·                                                                                      The smoke compartment size of Group I-2 was increased from 22,500 sq. ft. to 40,000 sq.ft.

·                                                                                      Group E (Educational) and first responder facilities located in “tornado alley ”must have a storm shelter.

·                                                                                      Chapter 34 (Existing Buildings) has been deleted from the IBC and is now part of the International Existing Building Code.

·                                                                                      Elevators requirements have been moved from Chapter 7 to Chapter 30 for all the code requirements.

·                                                                                                  Pedestrian walkways now have specific requirements instead of exceptions.

·                                                                                      Smoke barriers can terminate at other than the exterior walls when separating areas of refuge and elevator lobbies.

·                                                                                      HVAC ductwork can completely exit a shaft and re-enter another if they are protected by fire and smoke dampers.

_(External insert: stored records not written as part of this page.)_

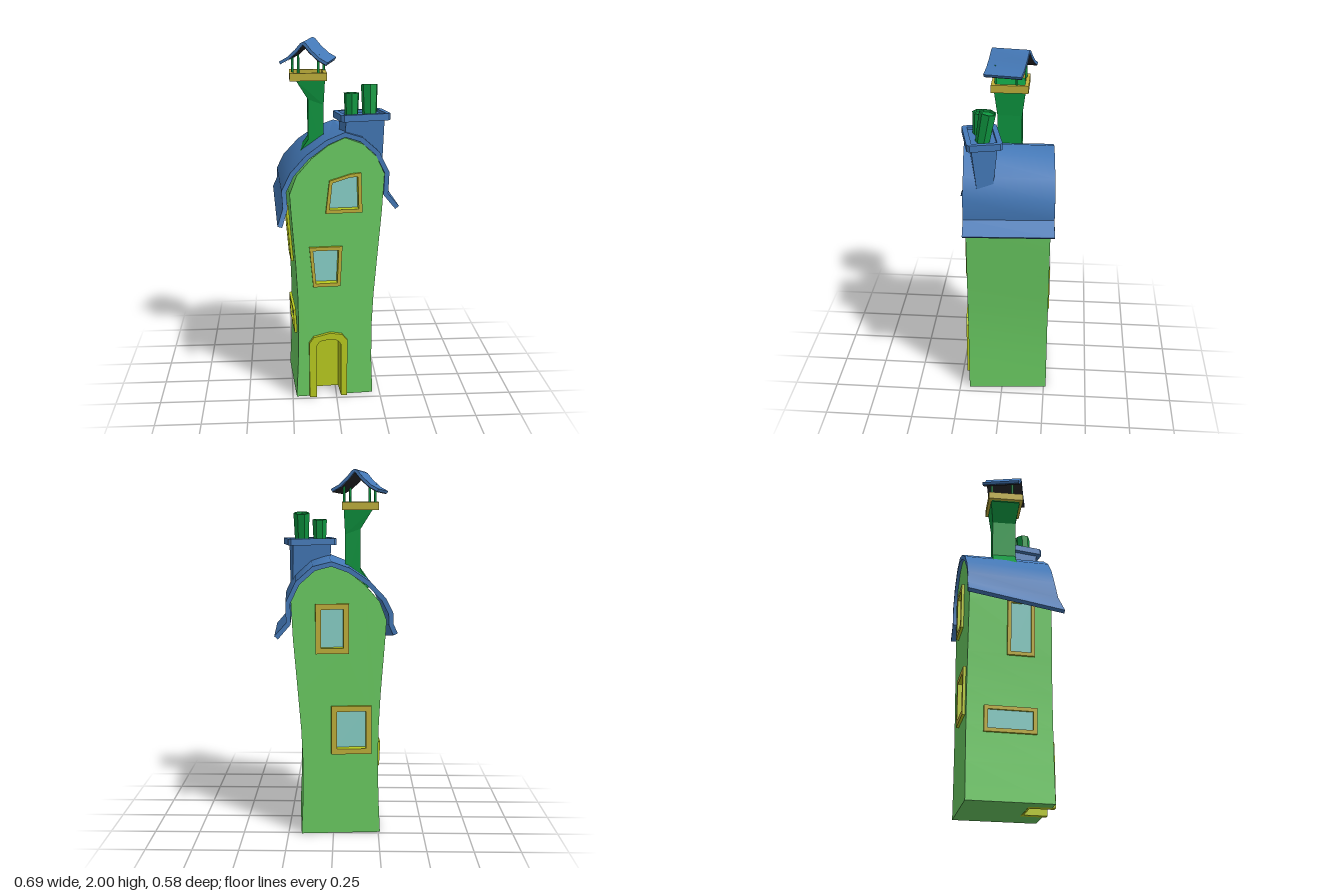
import * as THREE from 'three';
import { toCreasedNormals } from 'three/addons/utils/BufferGeometryUtils.js';

const mat = (name, color, side = THREE.FrontSide) =>
  Object.assign(new THREE.MeshStandardMaterial({ color, side }), { name });

const V = (pts) => pts.map(([x, y]) => new THREE.Vector2(x, y));
const withZ = (pts, z) => pts.map(([x, y]) => [x, y, z]);

// geometry from a list of quads, each with four counter-clockwise corners
function quads(list, crease = 0.6) {
  const pos = list.flatMap(([a, b, c, d]) => [...a, ...b, ...c, ...a, ...c, ...d]);
  const g = new THREE.BufferGeometry();
  g.setAttribute('position', new THREE.Float32BufferAttribute(pos, 3));
  return toCreasedNormals(g, crease);
}

// strip between a front and a back profile, both running left to right
const strip = (A, B) => A.slice(1).map((p, i) => [A[i], p, B[i + 1], B[i]]);

// the profile pushed inwards by t
function inset(P, t) {
  return P.map(([x, y, z], i) => {
    const a = P[Math.max(i - 1, 0)], b = P[Math.min(i + 1, P.length - 1)];
    const dx = b[0] - a[0], dy = b[1] - a[1], l = Math.hypot(dx, dy);
    return [x + (dy / l) * t, y - (dx / l) * t, z];
  });
}

// roof shell of thickness t between two profiles
function shell(A, B, t) {
  const a = inset(A, t), b = inset(B, t), n = A.length - 1;
  const list = [...strip(A, B), ...strip(b, a)];
  for (let i = 0; i < n; i++) {
    list.push([A[i], a[i], a[i + 1], A[i + 1]], [B[i], B[i + 1], b[i + 1], b[i]]);
  }
  list.push([A[0], B[0], b[0], a[0]], [A[n], a[n], b[n], B[n]]);
  return quads(list);
}

function ring(outer, inner, depth) {
  const s = new THREE.Shape(V(outer));
  if (inner) s.holes.push(new THREE.Path(V(inner)));
  return new THREE.ExtrudeGeometry(s, { depth, bevelEnabled: false });
}

// polygon shrunk towards its middle by about w on each side
function shrink(pts, w) {
  const xs = pts.map((p) => p[0]), ys = pts.map((p) => p[1]);
  const x0 = Math.min(...xs), x1 = Math.max(...xs), y0 = Math.min(...ys), y1 = Math.max(...ys);
  const cx = (x0 + x1) / 2, cy = (y0 + y1) / 2;
  return pts.map(([x, y]) => [cx + (x - cx) * (1 - 2 * w / (x1 - x0)), cy + (y - cy) * (1 - 2 * w / (y1 - y0))]);
}

const rect = (x0, y0, x1, y1) => [[x0, y0], [x1, y0], [x1, y1], [x0, y1]];

export function createModel() {
  const model = new THREE.Group();
  const green = mat('wall green', 0x6acb62);
  const blue = mat('roof blue', 0x4479b8);
  const yellow = mat('door yellow', 0xb8ca20);
  const gold = mat('frame gold', 0xc0b03a);
  const glass = mat('glass blue', 0x88d0c8);
  const leaf = mat('chimney green', 0x0e9640);
  const dark = mat('underside dark', 0x262628, THREE.DoubleSide);

  const add = (parent, name, geo, material, x = 0, y = 0, z = 0) => {
    const m = new THREE.Mesh(geo, material);
    m.name = name;
    m.position.set(x, y, z);
    parent.add(m);
    return m;
  };
  const group = (parent, name, x = 0, y = 0, z = 0, ry = 0) => {
    const g = new THREE.Group();
    g.name = name;
    g.position.set(x, y, z);
    g.rotation.y = ry;
    parent.add(g);
    return g;
  };

  // house body, turned a little on its plot
  const house = group(model, 'house', 0, 0, 0, 0.07);
  const zF = 0.208, zB = -0.25;
  const wall = [[0.195, 0], [0.187, 0.2], [0.185, 0.4], [0.194, 0.6], [0.21, 0.8], [0.235, 1.1], [0.245, 1.3],
    [0.2, 1.395], [0.125, 1.465], [0.03, 1.5], [-0.06, 1.46], [-0.15, 1.39], [-0.23, 1.3], [-0.268, 1.2],
    [-0.262, 1.1], [-0.24, 0.8], [-0.23, 0.6], [-0.228, 0.4], [-0.233, 0.2], [-0.243, 0]];
  const doorHole = [[-0.15, 0], [-0.15, 0.33], [-0.125, 0.357], [-0.05, 0.37], [0, 0.36], [0.025, 0.33], [0.025, 0]];
  const sides = [...wall].reverse();
  add(house, 'sideWalls', quads(strip(withZ(sides, zF), withZ(sides, zB))), green);

  // floor with a notch for the doorway
  const floor = new THREE.ShapeGeometry(new THREE.Shape(V([[-0.243, zB], [0.195, zB], [0.195, zF],
    [0.045, zF], [0.045, 0.088], [-0.17, 0.088], [-0.17, zF], [-0.243, zF]])));
  add(house, 'floor', floor.rotateX(Math.PI / 2), green);

  // window: a frame standing out of the wall and a pane set into it
  function addWindow(parent, name, pts, w, sunk) {
    const g = group(parent, name), inner = shrink(pts, w);
    add(g, 'frame', ring(pts, inner, sunk + 0.015), [gold, yellow], 0, 0, -sunk);
    add(g, 'pane', new THREE.ShapeGeometry(new THREE.Shape(V(inner))), glass, 0, 0, 0.004 - sunk);
    return g;
  }
  function addWall(name, outline, windows, w, z, ry) {
    const g = group(house, name, 0, 0, z, ry);
    const s = new THREE.Shape(V(outline));
    windows.forEach((pts, i) => {
      s.holes.push(new THREE.Path(V(shrink(pts, w / 2))));
      addWindow(g, `${name}Window${i + 1}`, pts, w, 0.03);
    });
    add(g, `${name}Surface`, new THREE.ShapeGeometry(s), green);
    return g;
  }
  const front = addWall('frontWall', [...wall, ...doorHole], [
    [[-0.145, 0.67], [0.006, 0.67], [0.016, 0.9], [-0.165, 0.9]],
    [[-0.075, 1.09], [0.125, 1.09], [0.117, 1.31], [0.06, 1.305], [-0.055, 1.27]],
  ], 0.02, zF, 0);
  addWall('backWall', wall.map(([x, y]) => [-x, y]),
    [rect(-0.03, 0.46, 0.19, 0.73), rect(-0.115, 1.02, 0.065, 1.29)], 0.03, zB, Math.PI);

  // windows on the left-hand wall of the front view
  [[-0.16, 0.36, 0.12, 0.5, -0.229, 0.04], [-0.04, 0.79, 0.11, 1.11, -0.252, 0.08]].forEach(([z0, y0, z1, y1, x, tilt], i) => {
    const h = (y1 - y0) / 2;
    const g = group(house, `sideWindow${i + 1}`, x - 0.003, y0 + h, 0, -Math.PI / 2);
    g.rotation.order = 'YXZ';
    g.rotation.x = tilt;
    addWindow(g, 'window', rect(z0, -h, z1, h), 0.02, 0);
  });

  // arched doorway with the door set deep inside
  const arch = [[-0.17, 0], [-0.17, 0.335], [-0.145, 0.37], [-0.05, 0.392], [0.015, 0.38], [0.045, 0.345], [0.045, 0]];
  const opening = [[0.01, 0], [0.01, 0.32], [-0.01, 0.345], [-0.05, 0.355], [-0.11, 0.345], [-0.13, 0.315], [-0.13, 0]];
  add(front, 'doorFrame', ring([...arch, ...opening], null, 0.14), yellow, 0, 0, -0.12);
  add(front, 'door', ring([...opening].reverse(), null, 0.01), yellow, 0, 0, -0.118);

  // curved main roof with flared eaves
  const roofFront = [[-0.32, 1.04, 0.285], [-0.29, 1.13, 0.255], [-0.296, 1.22, 0.236], [-0.25, 1.315, 0.23],
    [-0.165, 1.41, 0.228], [-0.055, 1.49, 0.222], [0.045, 1.53, 0.213], [0.14, 1.5, 0.206],
    [0.23, 1.42, 0.2], [0.285, 1.31, 0.2], [0.28, 1.19, 0.2], [0.34, 1.12, 0.2]];
  const roofBack = [[-0.345, 1.13], [-0.322, 1.18], [-0.32, 1.24], [-0.28, 1.32], [-0.195, 1.41], [-0.09, 1.48],
    [0.01, 1.515], [0.11, 1.49], [0.2, 1.41], [0.254, 1.3], [0.252, 1.19], [0.315, 1.12]]
    .map(([x, y]) => [x, y, -0.268 - 0.07 * x]);
  add(model, 'mainRoof', shell(roofFront, roofBack, 0.026), blue);

  // broad chimney with two pots
  const stack = group(model, 'broadChimney', 0.14, 0, 0.107, 0.215);
  const shaft = new THREE.BoxGeometry(0.215, 0.35, 0.14);
  const p = shaft.attributes.position;
  for (let i = 0; i < p.count; i++) if (p.getY(i) < 0) p.setZ(i, p.getZ(i) * 0.45);
  shaft.computeVertexNormals();
  add(stack, 'stack', shaft, blue, 0, 1.425, 0);
  const W = 0.137, D = 0.093, c = 0.014;
  const cap = [[-W + c, -D], [W - c, -D], [W, -D + c], [W, D - c], [W - c, D], [-W + c, D], [-W, D - c], [-W, -D + c]];
  const hole = rect(-0.112, -0.066, 0.112, 0.066);
  add(stack, 'capRim', ring(cap, hole, 0.036).rotateX(-Math.PI / 2), blue, 0, 1.585, 0);
  add(stack, 'capTray', ring(hole, null, 0.02).rotateX(-Math.PI / 2), blue, 0, 1.586, 0);
  for (const [x, z, r, top, lean] of [[0.085, 0.125, 0.042, 1.725, -0.05], [0.185, 0.1, 0.046, 1.765, -0.18]]) {
    const h = top - 1.59;
    const pot = new THREE.LatheGeometry(V([[r * 0.85, 0], [r, h], [r * 0.82, h], [r * 0.82, h - 0.012], [0, h - 0.012]]), 7);
    add(model, 'chimneyPot', toCreasedNormals(pot, 0.3), leaf, x, 1.59, z).rotation.x = lean;
  }

  // slim chimney, wider at the top and kicked out at the foot
  const slim = group(model, 'slimChimney', 0, 0, -0.025);
  const stem = [[-0.06, 1.36], [-0.06, 1.65], [-0.053, 1.785], [-0.21, 1.785], [-0.145, 1.68], [-0.145, 1.46], [-0.215, 1.36]];
  const stemGeo = ring(stem, null, 0.14);
  stemGeo.translate(0, 0, -0.07);
  const sp = stemGeo.attributes.position;
  for (let i = 0; i < sp.count; i++) sp.setZ(i, sp.getZ(i) * (sp.getY(i) > 1.7 ? 1.2 : 0.95));
  stemGeo.computeVertexNormals();
  add(slim, 'stem', stemGeo, leaf);
  const tray = rect(-0.08, -0.08, 0.08, 0.08);
  add(slim, 'collar', ring(rect(-0.1, -0.1, 0.1, 0.1), tray, 0.042).rotateX(-Math.PI / 2), gold, -0.143, 1.782, 0);
  add(slim, 'tray', ring(tray, null, 0.02).rotateX(-Math.PI / 2), leaf, -0.143, 1.784, 0);

  // little roof on four posts
  const hat = group(slim, 'littleRoof', -0.14, 0, 0, -0.285);
  for (const x of [-0.072, 0.072]) for (const z of [-0.06, 0.06]) {
    add(hat, 'post', new THREE.CylinderGeometry(0.007, 0.007, 0.12, 6), leaf, x, 1.86, z);
  }
  const slope = [[-0.133, 1.882], [-0.09, 1.905], [-0.045, 1.945], [-0.015, 1.98], [0, 1.988],
    [0.015, 1.98], [0.045, 1.945], [0.09, 1.905], [0.133, 1.882]];
  const hatF = withZ(slope, 0.106), hatB = slope.map(([x, y]) => [x, y + 0.01, -0.106]);
  add(hat, 'hatShell', shell(hatF, hatB, 0.016), blue);
  add(hat, 'hatUnderside', quads(strip(inset(hatF, 0.019), inset(hatB, 0.019))), dark);

  return model;
}
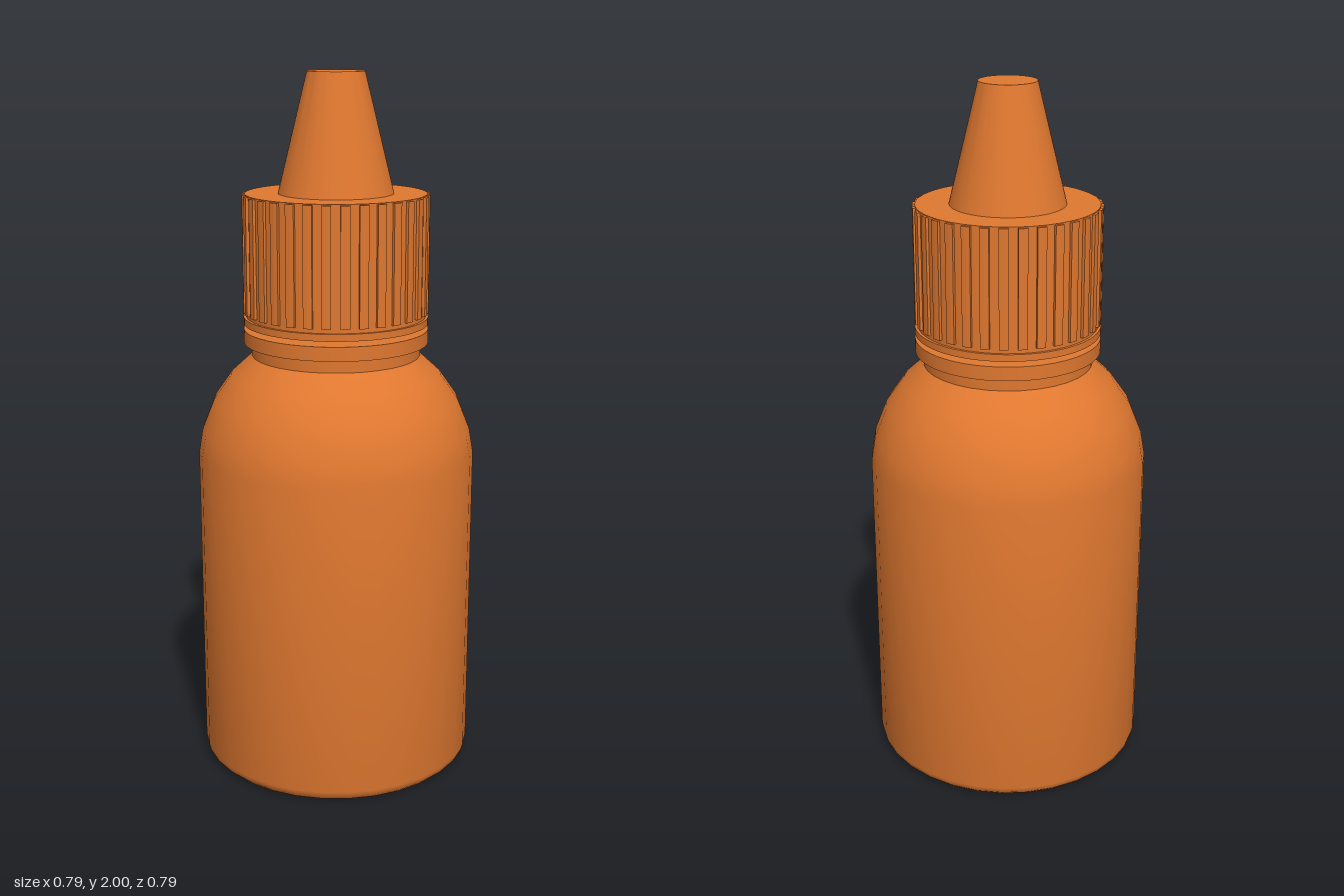
import * as THREE from 'three';
import { toCreasedNormals } from 'three/addons/utils/BufferGeometryUtils.js';

export function createModel() {
  const model = new THREE.Group();
  const material = new THREE.MeshStandardMaterial({ color: 0xe07830 });

  function add(name, geometry) {
    const mesh = new THREE.Mesh(geometry, material);
    mesh.name = name;
    model.add(mesh);
    return mesh;
  }

  // Turned part from [radius, height] points, bottom to top
  function turned(name, profile, sides) {
    const points = profile.map(([r, y]) => new THREE.Vector2(r, y));
    return add(name, toCreasedNormals(new THREE.LatheGeometry(points, sides), 0.6));
  }

  // Bottle with rounded base, domed shoulder and straight neck
  turned('bottle', [
    [0, 0], [0.365, 0], [0.381, 0.004], [0.393, 0.016], [0.397, 0.032],
    [0.397, 0.93], [0.385, 1.0], [0.35, 1.087], [0.30, 1.158], [0.24, 1.213],
    [0.24, 1.26], [0, 1.26],
  ], 32);

  // Neck collar, narrow bridge and tamper ring
  turned('neckCollar', [[0, 1.25], [0.262, 1.25], [0.262, 1.29], [0, 1.29]], 64);
  turned('neckBridge', [[0, 1.28], [0.185, 1.28], [0.185, 1.31], [0, 1.31]], 64);
  turned('tamperRing', [[0, 1.305], [0.262, 1.305], [0.262, 1.325], [0, 1.325]], 64);

  // Cap core
  turned('capCore', [[0, 1.32], [0.254, 1.32], [0.254, 1.67], [0, 1.67]], 64);

  // Vertical grip ribs around the cap, extruded from a toothed ring
  const ribs = 32;
  const outline = new THREE.Shape();
  for (let i = 0; i < ribs; i++) {
    [[-0.25, 0.253], [-0.25, 0.262], [0, 0.2625], [0.25, 0.262], [0.25, 0.253]].forEach(([t, r], k) => {
      const a = ((i + t) / ribs) * Math.PI * 2;
      const x = Math.cos(a) * r, y = Math.sin(a) * r;
      if (i === 0 && k === 0) outline.moveTo(x, y);
      else outline.lineTo(x, y);
    });
  }
  outline.closePath();
  const grip = new THREE.ExtrudeGeometry(outline, { depth: 0.33, bevelEnabled: false });
  grip.rotateX(-Math.PI / 2);
  grip.translate(0, 1.337, 0);
  add('capGrip', grip);

  // Tapered nozzle cover with flat tip
  turned('nozzle', [[0.162, 1.668], [0.08, 2], [0, 2]], 64);

  return model;
}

·                                                                                      A new standard for foam plastic insulation where wind resistant pressure is required.

·                                                                                      The occupant load for Group M (Mercantile) will be 60 sq. ft. per occupant for all floors.

·        Accessible routes between stories were revised to reflect the provisions of the 2010 ADA Standard for Accessible Design and U.S. Dept. of Justice regs.


·        Photovoltaic (PV) panels, modules and integrated products have been defined. New roof live-loads for  these PV installations (solar panels).


·        Inconsistencies between the 2012 IBC concrete requirements and the 2011 ACI 318 standard have removed duplicate requirements.


2015 International Residential Code


·        The prescriptive minimum size footing table is expanded for additional snow loads, soil bearing conditions and houses with built basements.


·        The wood joists and span tables reflect the lower spans for southern pine based on current reduced values.


·        Wood deck provisions expanded for additional prescriptive guidance for structural capacity joists, beams and posts.  Also, an alternative prescriptive lateral load connection was added.

·        Emergency escape windows, rescue openings, smoke and carbon monoxide detector requirements are re-written to provide clarity.


·        Straw bale and straw clay construction has been added to the appendices.


2015 International Mechanical Code


·        Condensate drain cleanout means and condensate pump interlocks have new requirements.


·        Make up air for kitchen exhaust systems has been clarified about the required damper and if make up air can be supplied naturally.


·        Bath and kitchen exhaust fan exhaust ducts will be limited in size to ensure intended fan performance.

 ·        For smaller sized ducts you can now use 30 gage sheet metal.


·        Duct sealing  requirements tightened to reduce air leaking in common used ductwork.


·        Return air requirements has  been re-written to eliminate confusing text and clarify the actual intent.


? I will give you other significant provisions to the 2015 I-Codes throughout the year.




Tuesday, January 28, 2014


NFPA is making their fire codes and standards available online FREE.  Go to Access

If you want a copy of the Directory of NFPA Cpdes, just contact me at for the FREE download.

Sunday, September 29, 2013


Ethics is when you do the right thing when no one is watching.